Yiddish Comes To The Stage

As early as the 16th century, theatre was embraced by the Jews in the form of playlets put on during the Jewish holiday of Purim, known as Purim Spiels. The original spiels served the purpose of telling the story of Queen Esther, the female heroine of the Purim story. It wasn't until the 19th century, however, that the Yiddish theatre was born. A journalist by the name of Golfarben gets the credit for putting on the first Yiddish theatre act in Iassi, Rumania. As the venture took off, he expanded his operation by taking it to Odessa.

Yiddish Shakespeare

Golfarben took the Jewish klezmorim (klezmer musicians) and badchanim (masters of ceremonies) and put them together with existing non-Jewish actors and singers. This combined group of performers put on shows that Golfarben cobbled together. These first shows were so successful that others began to copy them. Examples of this type of theatre began to pop up in other parts of Europe as well as in America. In time, Yiddish theatre became a well-developed genre that included many styles, from the very literary Yiddish performances of Shakespeare's works, to musicals, comedies, and what became known as "shund" or trash.

The natural offspring of the Yiddish musical theatre boom was a commercial venture. Instead of today's t-shirts, logo-laden mugs, and other memorabilia of performance, the Yiddish musical theatre audience went home carrying the sheet music from the songs in the show they'd just seen. This venture went hand in hand with the growing popularity of the home piano. The early 20th century found many home-owners purchasing their own pianos. The theatre fed the music and song sheet market with lots of material for the ardent home piano player.

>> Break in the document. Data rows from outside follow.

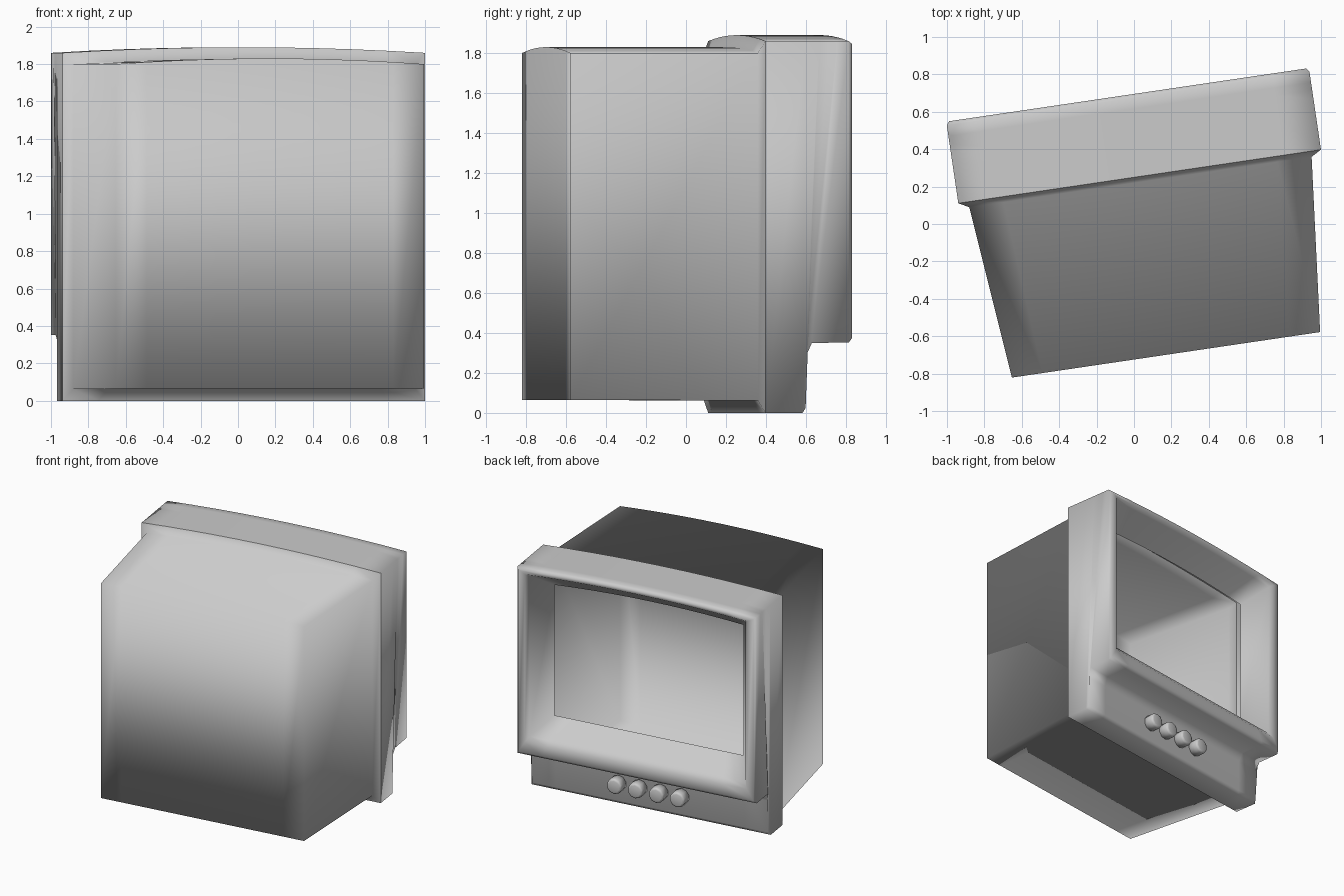
import bpy, bmesh, math
from mathutils import Matrix

if "Cube" in bpy.data.objects:
    bpy.data.objects.remove(bpy.data.objects["Cube"])

# The whole set is turned slightly about z; parts are modelled straight (screen toward +y)
PLACE = Matrix.Rotation(math.radians(8.4), 4, 'Z') @ Matrix.Translation((0.067, 0, 0))
COLS = 10
CROWN = 0.03


def finish(name, bm):
    mesh = bpy.data.meshes.new(name)
    bm.to_mesh(mesh)
    bm.free()
    mesh.shade_smooth()
    ob = bpy.data.objects.new(name, mesh)
    bpy.context.collection.objects.link(ob)
    ob.matrix_world = PLACE
    return ob


def ring(bm, low, high):
    """Closed loop; low/high = (half width, y, z). The top edge is crowned."""
    ts = [-1 + 2 * i / COLS for i in range(COLS + 1)]
    pts = [(low[0] * t, low[1], low[2]) for t in ts]
    pts += [(high[0] * t, high[1], high[2] + CROWN * (1 - t * t)) for t in reversed(ts)]
    return [bm.verts.new(p) for p in pts]


def loft(name, sections, cap_first=False):
    bm = bmesh.new()
    rings = [ring(bm, *s) for s in sections]
    n = len(rings[0])
    for a, b in zip(rings, rings[1:]):
        for i in range(n):
            j = (i + 1) % n
            bm.faces.new((a[i], a[j], b[j], b[i])).normal_flip()
    if cap_first:
        r = rings[0]
        for i in range(COLS):
            bm.faces.new((r[i], r[i + 1], r[n - 2 - i], r[n - 1 - i]))
    bm.normal_update()
    bmesh.ops.recalc_face_normals(bm, faces=bm.faces)
    return finish(name, bm)


def level(hw, y, z0, z1):
    return ((hw, y, z0), (hw, y, z1))


# Hollow tapered cabinet with the step up to the bezel
loft("cabinet", [
    level(0.833, -0.717, 0.065, 1.80),
    level(0.925, 0.217, 0.062, 1.80),
    level(0.98, 0.247, 0.0, 1.86),
], cap_first=True)

# Bezel: outer band, recessed lower control panel, front rim, funnel to the screen opening
loft("bezel", [
    level(0.98, 0.247, 0.0, 1.86),
    ((0.98, 0.435, 0.0), (0.98, 0.45, 1.86)),
    ((0.968, 0.452, 0.025), (0.98, 0.52, 1.86)),
    ((0.968, 0.452, 0.28), (0.98, 0.57, 1.86)),
    ((0.98, 0.482, 0.35), (0.98, 0.61, 1.86)),
    level(0.98, 0.668, 0.352, 1.86),
    level(0.965, 0.688, 0.375, 1.845),
    level(0.91, 0.688, 0.46, 1.818),
    level(0.885, 0.66, 0.50, 1.80),
    level(0.775, 0.47, 0.615, 1.67),
])

# Row of four control knobs
for k in range(4):
    bm = bmesh.new()
    bmesh.ops.create_cone(bm, cap_ends=True, segments=10, radius1=0.062, radius2=0.062, depth=0.10)
    front = [e for e in bm.edges if all(v.co.z > 0 for v in e.verts)]
    bmesh.ops.bevel(bm, geom=front, offset=0.015, segments=2, profile=0.5, affect='EDGES')
    move = Matrix.Translation(((k - 1.5) * 0.172, 0.485, 0.17)) @ Matrix.Rotation(-math.pi / 2, 4, 'X')
    bmesh.ops.transform(bm, matrix=move, verts=bm.verts)
    finish(f"knob_{k + 1}", bm)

One of the earliest hits in sheet music with its origins in the Yiddish theatre was the 1908 Solomon Simulwitz tune, A Brivele der Mama (A Letter to Mother). At first, sheet music was published by the theatres, but publishers caught on and entered the market, adding sheet music for popular klezmer tunes, as well as for the show tunes. The operetta entitled Little Flower was published in 1909 and included the song Chasson Kalleh Mazaltov (Congratulations Groom and Bride) which became a runaway favorite. The tune became a standard at weddings. Plays began to be published, and once a play was published, the rights could be attained so that the plays could be performed by other professionals or amateurs in a variety of venues.

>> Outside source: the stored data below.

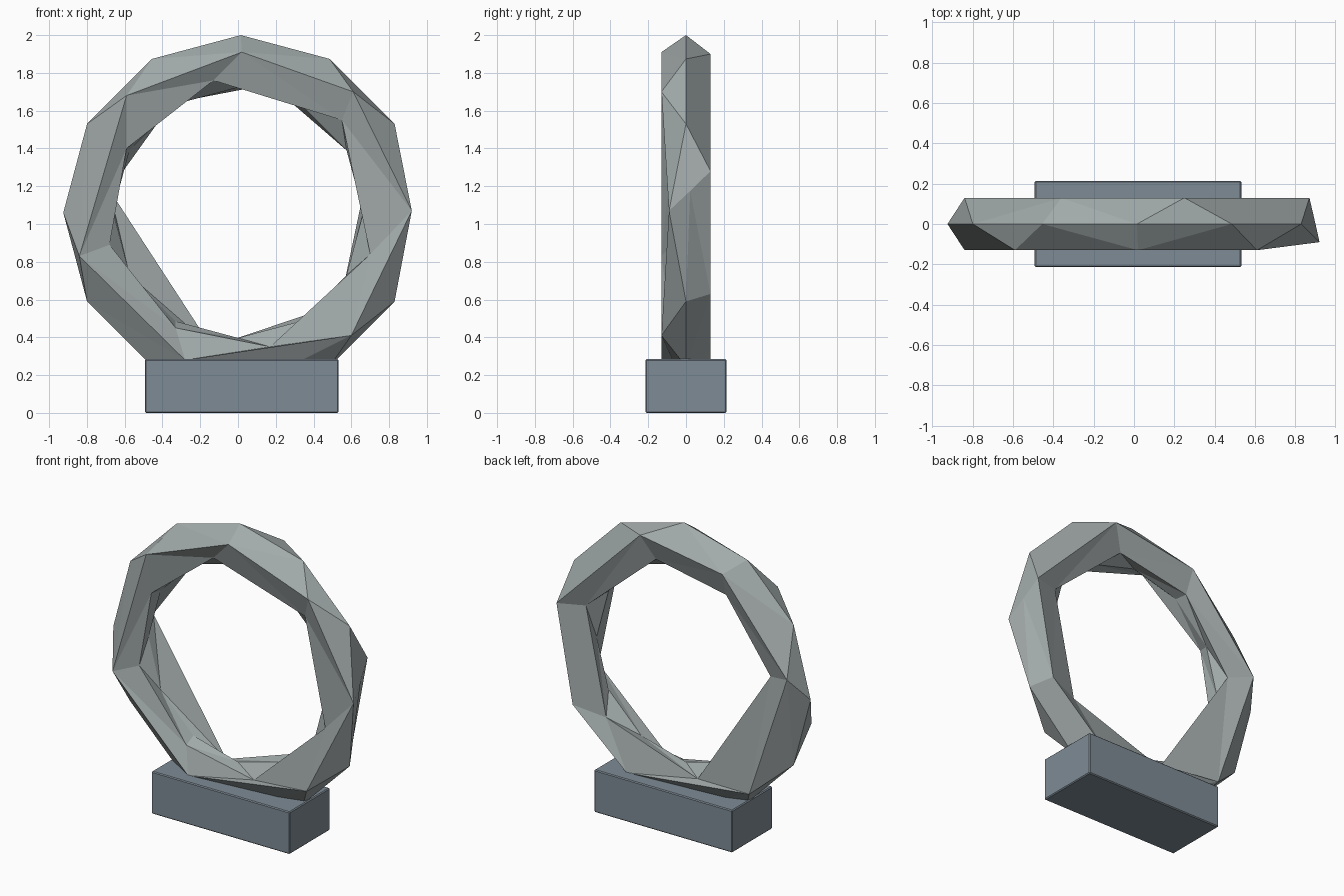
import bpy, bmesh, math

if "Cube" in bpy.data.objects:
    bpy.data.objects.remove(bpy.data.objects["Cube"])

CZ = 1.06  # ring centre height


def material(name, rgb):
    m = bpy.data.materials.new(name)
    m.diffuse_color = (*rgb, 1)
    m.use_nodes = True
    m.node_tree.nodes["Principled BSDF"].inputs["Base Color"].default_value = m.diffuse_color
    return m


def angle(v):
    return math.atan2(v.co.z - CZ, v.co.x) % math.tau


def make_loop(bm, pts):
    return sorted((bm.verts.new(p) for p in pts), key=angle)


def zip_loops(bm, a, b):
    """Triangulate between two closed loops, following their angle."""
    gap = lambda v: abs((angle(v) - angle(a[0]) + math.pi) % math.tau - math.pi)
    s = min(range(len(b)), key=lambda k: gap(b[k]))
    b = b[s:] + b[:s]

    def unroll(loop):
        first = angle(loop[0])
        if loop is b:  # keep start angles on the same turn
            first = angle(a[0]) + (first - angle(a[0]) + math.pi) % math.tau - math.pi
        out = [first]
        for p, q in zip(loop, loop[1:] + loop[:1]):
            out.append(out[-1] + (angle(q) - angle(p)) % math.tau)
        return out

    ta, tb = unroll(a), unroll(b)
    i = j = 0
    while i < len(a) or j < len(b):
        step_a = j == len(b) or (i < len(a) and ta[i] + ta[i + 1] <= tb[j] + tb[j + 1])
        p, q = a[i % len(a)], b[j % len(b)]
        if step_a:
            i += 1
            bm.faces.new((p, a[i % len(a)], q))
        else:
            j += 1
            bm.faces.new((p, b[j % len(b)], q))


def circle(r, ks, dx):
    return [(r * math.cos(math.radians(30 * k)) + dx, 0,
             CZ + r * math.sin(math.radians(30 * k))) for k in ks]


# Faceted stone ring: six irregular loops around the cross-section
bm = bmesh.new()
front = [(.02, 1.91), (.61, 1.70), (.60, .41), (-.28, .28), (-.84, .83), (-.59, 1.68)]
front_in = [(-.13, 1.76), (.55, 1.55), (.70, .84), (.17, .35), (-.33, .45),
            (-.68, .89), (-.59, 1.40)]
back = [(.25, 1.90), (-.36, 1.80), (-.84, 1.22), (-.56, .38), (.35, .28), (.75, .63), (.87, 1.28)]
back_in = [(.17, 1.74), (-.35, 1.64), (-.68, 1.18), (-.14, .35), (.54, .58), (.69, 1.29)]
loops = [
    make_loop(bm, circle(.94, range(1, 12), .015) + [(.895, .022, 1.175)]),
    make_loop(bm, [(x, -.13, z) for x, z in front] + [(.92, -.09, 1.07)]),
    make_loop(bm, [(x, -.075, z) for x, z in front_in]),
    make_loop(bm, circle(.663, range(12), 0)),
    make_loop(bm, [(x, .075, z) for x, z in back_in]),
    make_loop(bm, [(x, .13, z) for x, z in back]),
]
for k in range(6):
    zip_loops(bm, loops[k], loops[(k + 1) % 6])
bmesh.ops.recalc_face_normals(bm, faces=bm.faces)
mesh = bpy.data.meshes.new("stone_ring")
bm.to_mesh(mesh)
bm.free()
ring = bpy.data.objects.new("stone_ring", mesh)
bpy.context.collection.objects.link(ring)
mesh.materials.append(material("stone", (.36, .40, .40)))

# Base block with slightly worn edges
bpy.ops.mesh.primitive_cube_add(size=1, location=(.02, 0, .142))
base = bpy.context.object
base.name = "base_block"
base.scale = (1.025, .428, .284)
bpy.ops.object.transform_apply(location=False, rotation=False, scale=True)
bev = base.modifiers.new("worn_edges", 'BEVEL')
bev.width = .006
bev.segments = 1
base.data.materials.append(material("slate", (.21, .26, .30)))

Variety Shows

In addition to the Yiddish theatre, the late 19th and early 20th centuries also saw the rise of vaudeville theatre. Vaudeville was performed as a variety show and included short sketches, acrobatics, and musical works. There were novelty acts and some of them were based on various ethnic stereotypes. Germans, Irish, blacks, and Jews were all fair game to be mimicked in the attempt to entertain an audience. Klezmorim found work on the vaudeville stage working as musicians, in blackface, and as Jewish stereotypical characters.

Another venue that sprang up at this time to provide the klezmorim with a living was the silent cinema. Silent movies always had a musical accompaniment playing in the background and there were 42 cinemas in New York's Lower East Side alone, in the first years of the 20th century. In addition to the dramas, romances, and westerns, the silent films sometimes included a depiction of Jewish life and this gave the klezmorim the chance to play the old, familiar tunes. The Jewish members of the audience always received these tunes with great warmth.